* **Exercise aim**
There is one span to output from the data below: the lines starting at the line with "from math import asin, sin, cos" and ending at the line with "face = bm.faces.new([bm.verts.new((x, -offset, z))". Output it exactly, ends included, nothing more.

==========

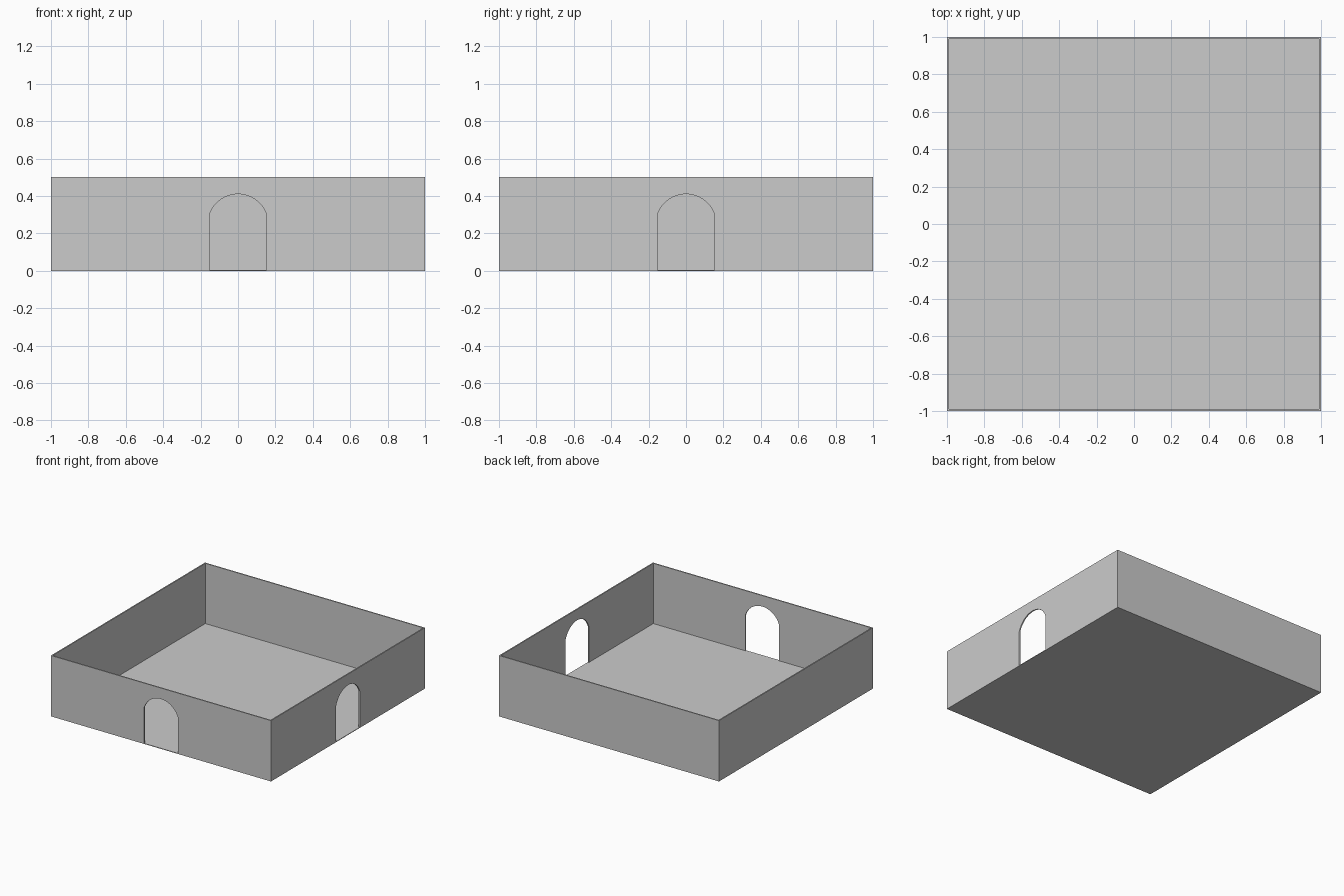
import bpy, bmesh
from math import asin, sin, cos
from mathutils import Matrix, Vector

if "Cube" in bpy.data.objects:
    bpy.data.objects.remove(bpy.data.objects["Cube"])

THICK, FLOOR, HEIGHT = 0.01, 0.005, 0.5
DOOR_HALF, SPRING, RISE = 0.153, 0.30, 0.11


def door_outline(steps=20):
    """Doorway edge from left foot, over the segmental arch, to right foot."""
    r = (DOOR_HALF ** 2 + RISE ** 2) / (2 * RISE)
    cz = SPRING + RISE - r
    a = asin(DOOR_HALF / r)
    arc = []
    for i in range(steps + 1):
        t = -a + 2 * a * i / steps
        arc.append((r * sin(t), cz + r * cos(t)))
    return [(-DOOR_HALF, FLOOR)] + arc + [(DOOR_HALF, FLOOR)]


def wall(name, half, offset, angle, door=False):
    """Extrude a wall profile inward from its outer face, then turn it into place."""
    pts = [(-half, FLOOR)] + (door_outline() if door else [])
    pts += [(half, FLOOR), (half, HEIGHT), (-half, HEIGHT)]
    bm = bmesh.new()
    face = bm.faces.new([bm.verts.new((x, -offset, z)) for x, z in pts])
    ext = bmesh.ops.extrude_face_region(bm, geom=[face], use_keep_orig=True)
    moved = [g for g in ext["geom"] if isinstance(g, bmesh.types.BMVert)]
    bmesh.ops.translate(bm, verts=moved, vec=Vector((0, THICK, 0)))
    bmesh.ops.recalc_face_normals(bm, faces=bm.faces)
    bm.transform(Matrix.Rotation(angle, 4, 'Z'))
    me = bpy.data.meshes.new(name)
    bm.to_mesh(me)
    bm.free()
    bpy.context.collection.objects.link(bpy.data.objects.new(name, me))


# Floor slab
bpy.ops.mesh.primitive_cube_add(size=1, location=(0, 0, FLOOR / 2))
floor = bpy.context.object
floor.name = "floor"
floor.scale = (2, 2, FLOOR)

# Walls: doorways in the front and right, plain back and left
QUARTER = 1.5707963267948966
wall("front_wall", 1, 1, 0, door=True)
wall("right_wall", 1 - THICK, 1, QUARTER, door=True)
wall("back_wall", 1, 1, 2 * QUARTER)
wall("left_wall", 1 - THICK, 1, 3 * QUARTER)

==========

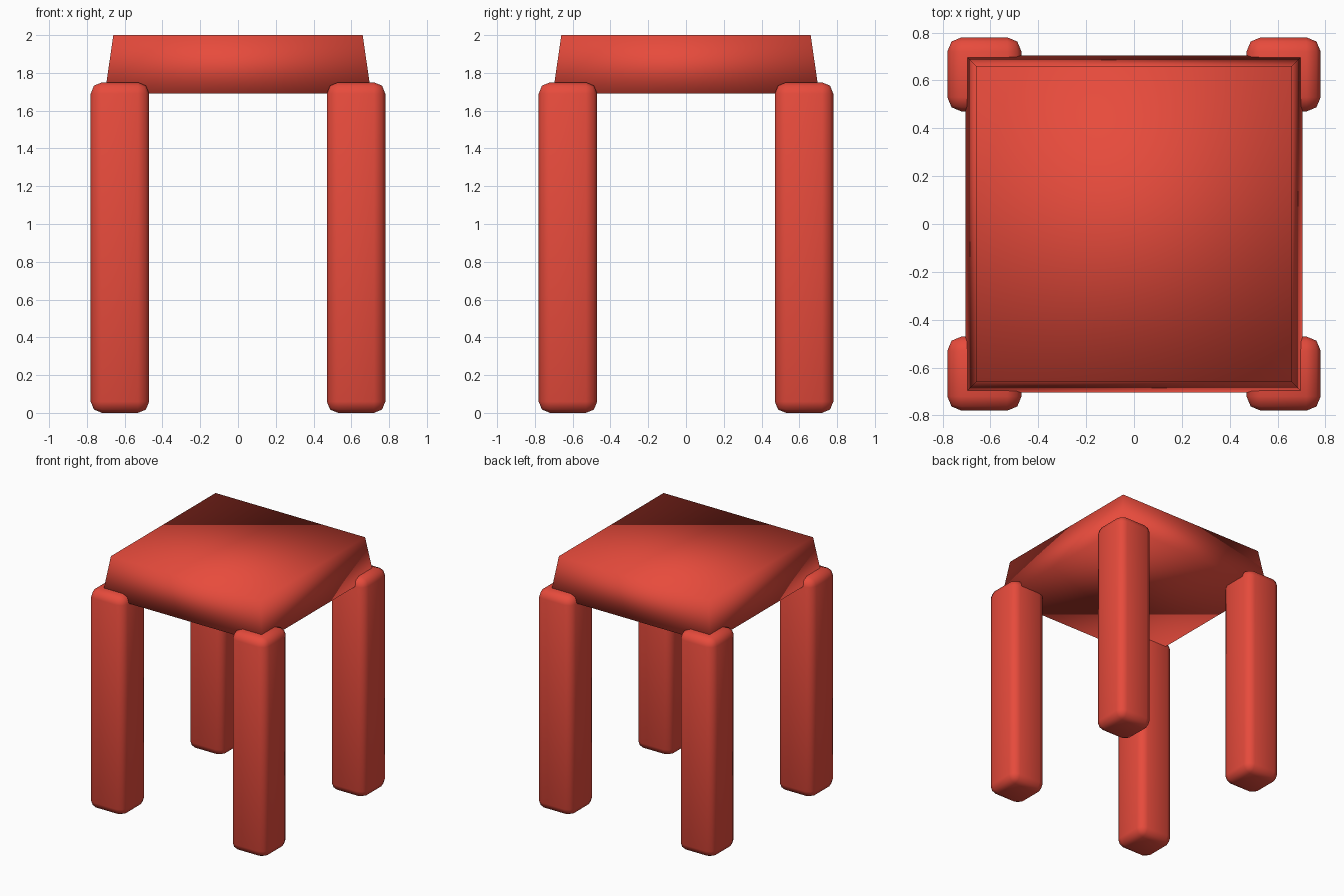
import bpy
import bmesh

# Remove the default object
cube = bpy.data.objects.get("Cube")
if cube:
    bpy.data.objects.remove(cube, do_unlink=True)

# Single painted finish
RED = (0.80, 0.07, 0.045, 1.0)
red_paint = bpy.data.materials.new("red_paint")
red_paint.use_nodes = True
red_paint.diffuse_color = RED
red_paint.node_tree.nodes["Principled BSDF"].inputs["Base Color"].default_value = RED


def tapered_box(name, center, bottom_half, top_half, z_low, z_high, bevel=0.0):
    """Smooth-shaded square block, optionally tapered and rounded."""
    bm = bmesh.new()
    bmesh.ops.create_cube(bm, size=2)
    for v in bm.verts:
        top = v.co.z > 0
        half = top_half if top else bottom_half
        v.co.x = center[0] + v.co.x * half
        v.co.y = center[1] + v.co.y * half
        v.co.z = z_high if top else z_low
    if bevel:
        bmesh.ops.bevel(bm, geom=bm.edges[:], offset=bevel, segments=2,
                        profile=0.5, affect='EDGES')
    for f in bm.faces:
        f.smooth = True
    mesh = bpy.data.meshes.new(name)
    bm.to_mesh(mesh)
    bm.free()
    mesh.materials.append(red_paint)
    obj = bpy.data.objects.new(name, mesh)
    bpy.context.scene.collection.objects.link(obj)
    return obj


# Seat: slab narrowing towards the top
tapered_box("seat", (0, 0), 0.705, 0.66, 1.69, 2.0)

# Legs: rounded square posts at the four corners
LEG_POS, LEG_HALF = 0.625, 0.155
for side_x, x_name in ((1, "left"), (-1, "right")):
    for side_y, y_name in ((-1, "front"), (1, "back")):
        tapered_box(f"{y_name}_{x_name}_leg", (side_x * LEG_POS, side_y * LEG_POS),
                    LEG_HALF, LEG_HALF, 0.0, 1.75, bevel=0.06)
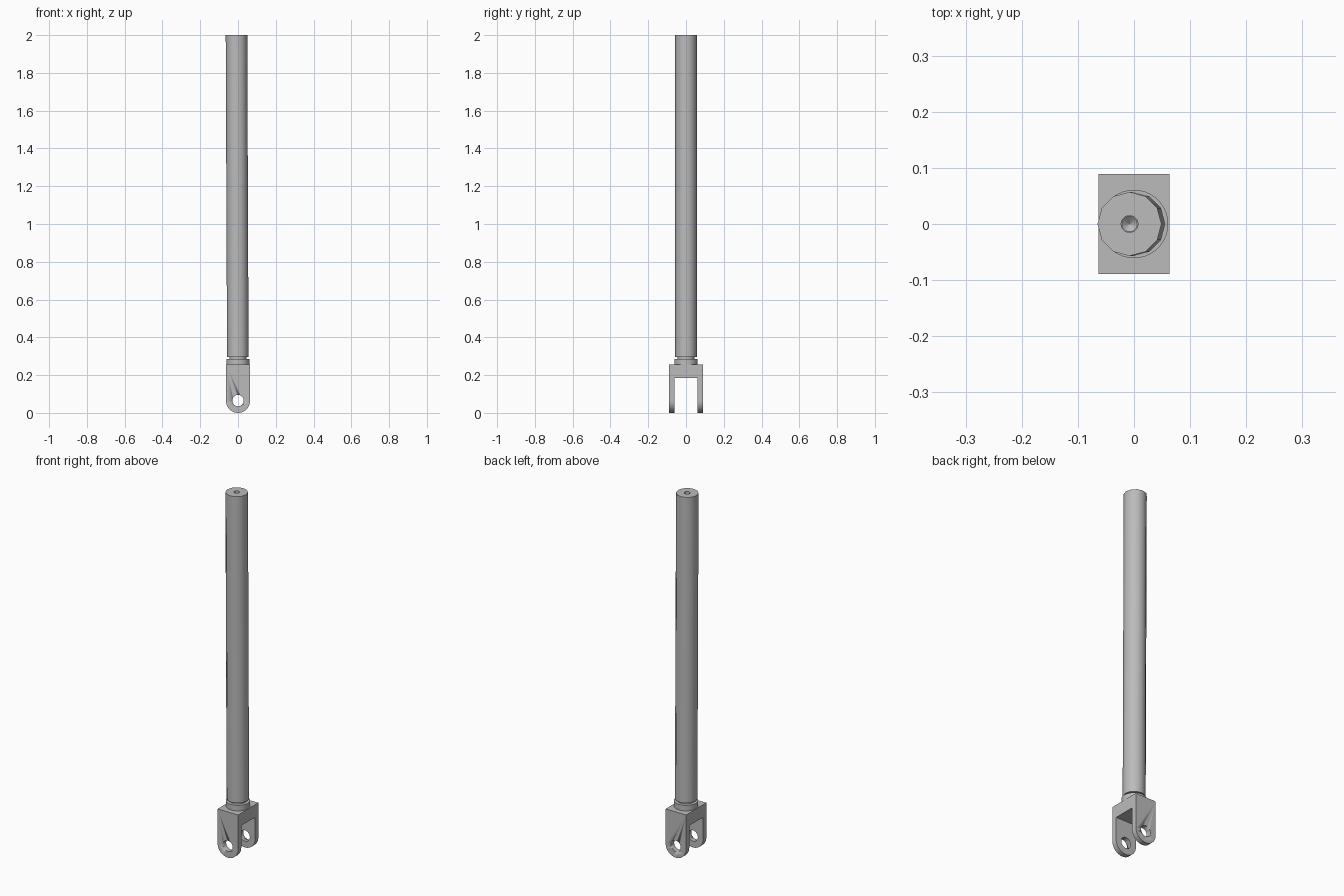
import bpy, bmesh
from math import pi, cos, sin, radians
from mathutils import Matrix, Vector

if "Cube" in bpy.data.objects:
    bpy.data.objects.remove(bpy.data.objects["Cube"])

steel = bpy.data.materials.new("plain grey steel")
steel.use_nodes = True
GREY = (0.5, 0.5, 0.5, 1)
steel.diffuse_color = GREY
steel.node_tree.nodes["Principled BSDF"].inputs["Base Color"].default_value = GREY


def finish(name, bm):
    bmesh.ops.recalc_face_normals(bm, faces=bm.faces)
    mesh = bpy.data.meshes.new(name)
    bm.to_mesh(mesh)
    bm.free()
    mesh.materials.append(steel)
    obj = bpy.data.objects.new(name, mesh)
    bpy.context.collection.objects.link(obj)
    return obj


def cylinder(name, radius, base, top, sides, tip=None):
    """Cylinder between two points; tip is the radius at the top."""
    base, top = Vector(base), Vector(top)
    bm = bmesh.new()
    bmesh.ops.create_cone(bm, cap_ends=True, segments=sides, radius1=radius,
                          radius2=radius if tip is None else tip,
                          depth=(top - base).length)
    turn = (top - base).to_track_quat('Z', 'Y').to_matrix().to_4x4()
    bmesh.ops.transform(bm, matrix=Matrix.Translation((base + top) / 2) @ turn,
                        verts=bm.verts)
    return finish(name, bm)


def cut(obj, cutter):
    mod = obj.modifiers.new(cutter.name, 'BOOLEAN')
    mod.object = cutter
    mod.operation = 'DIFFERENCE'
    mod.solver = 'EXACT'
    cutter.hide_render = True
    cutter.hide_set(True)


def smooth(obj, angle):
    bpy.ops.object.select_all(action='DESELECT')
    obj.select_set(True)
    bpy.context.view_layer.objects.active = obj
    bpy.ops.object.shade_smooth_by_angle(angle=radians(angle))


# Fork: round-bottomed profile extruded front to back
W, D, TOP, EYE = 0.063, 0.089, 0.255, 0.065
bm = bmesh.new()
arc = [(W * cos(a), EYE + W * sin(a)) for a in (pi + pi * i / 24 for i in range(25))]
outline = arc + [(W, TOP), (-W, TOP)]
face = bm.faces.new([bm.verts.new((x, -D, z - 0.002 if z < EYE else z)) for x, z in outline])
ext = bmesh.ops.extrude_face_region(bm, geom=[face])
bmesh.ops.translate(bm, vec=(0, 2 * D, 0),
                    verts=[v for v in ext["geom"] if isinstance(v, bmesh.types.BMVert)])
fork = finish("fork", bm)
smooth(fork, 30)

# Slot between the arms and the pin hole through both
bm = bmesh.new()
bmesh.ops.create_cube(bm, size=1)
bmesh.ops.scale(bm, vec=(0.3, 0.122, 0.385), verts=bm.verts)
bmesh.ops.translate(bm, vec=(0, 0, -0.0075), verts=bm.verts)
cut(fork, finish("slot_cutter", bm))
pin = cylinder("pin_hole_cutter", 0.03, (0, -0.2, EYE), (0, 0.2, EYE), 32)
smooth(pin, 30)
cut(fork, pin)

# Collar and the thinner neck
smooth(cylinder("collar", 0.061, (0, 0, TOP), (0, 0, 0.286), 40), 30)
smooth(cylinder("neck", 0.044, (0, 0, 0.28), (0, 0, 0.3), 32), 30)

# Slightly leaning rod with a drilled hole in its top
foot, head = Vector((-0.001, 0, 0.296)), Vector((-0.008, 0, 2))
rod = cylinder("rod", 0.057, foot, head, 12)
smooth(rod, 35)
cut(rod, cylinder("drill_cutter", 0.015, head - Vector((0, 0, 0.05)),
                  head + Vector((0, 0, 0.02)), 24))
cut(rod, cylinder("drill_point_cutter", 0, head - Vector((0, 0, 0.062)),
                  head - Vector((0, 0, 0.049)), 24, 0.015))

==========

* **Exercise output**
from math import asin, sin, cos
from mathutils import Matrix, Vector

if "Cube" in bpy.data.objects:
    bpy.data.objects.remove(bpy.data.objects["Cube"])

THICK, FLOOR, HEIGHT = 0.01, 0.005, 0.5
DOOR_HALF, SPRING, RISE = 0.153, 0.30, 0.11


def door_outline(steps=20):
    """Doorway edge from left foot, over the segmental arch, to right foot."""
    r = (DOOR_HALF ** 2 + RISE ** 2) / (2 * RISE)
    cz = SPRING + RISE - r
    a = asin(DOOR_HALF / r)
    arc = []
    for i in range(steps + 1):
        t = -a + 2 * a * i / steps
        arc.append((r * sin(t), cz + r * cos(t)))
    return [(-DOOR_HALF, FLOOR)] + arc + [(DOOR_HALF, FLOOR)]


def wall(name, half, offset, angle, door=False):
    """Extrude a wall profile inward from its outer face, then turn it into place."""
    pts = [(-half, FLOOR)] + (door_outline() if door else [])
    pts += [(half, FLOOR), (half, HEIGHT), (-half, HEIGHT)]
    bm = bmesh.new()
    face = bm.faces.new([bm.verts.new((x, -offset, z)) for x, z in pts])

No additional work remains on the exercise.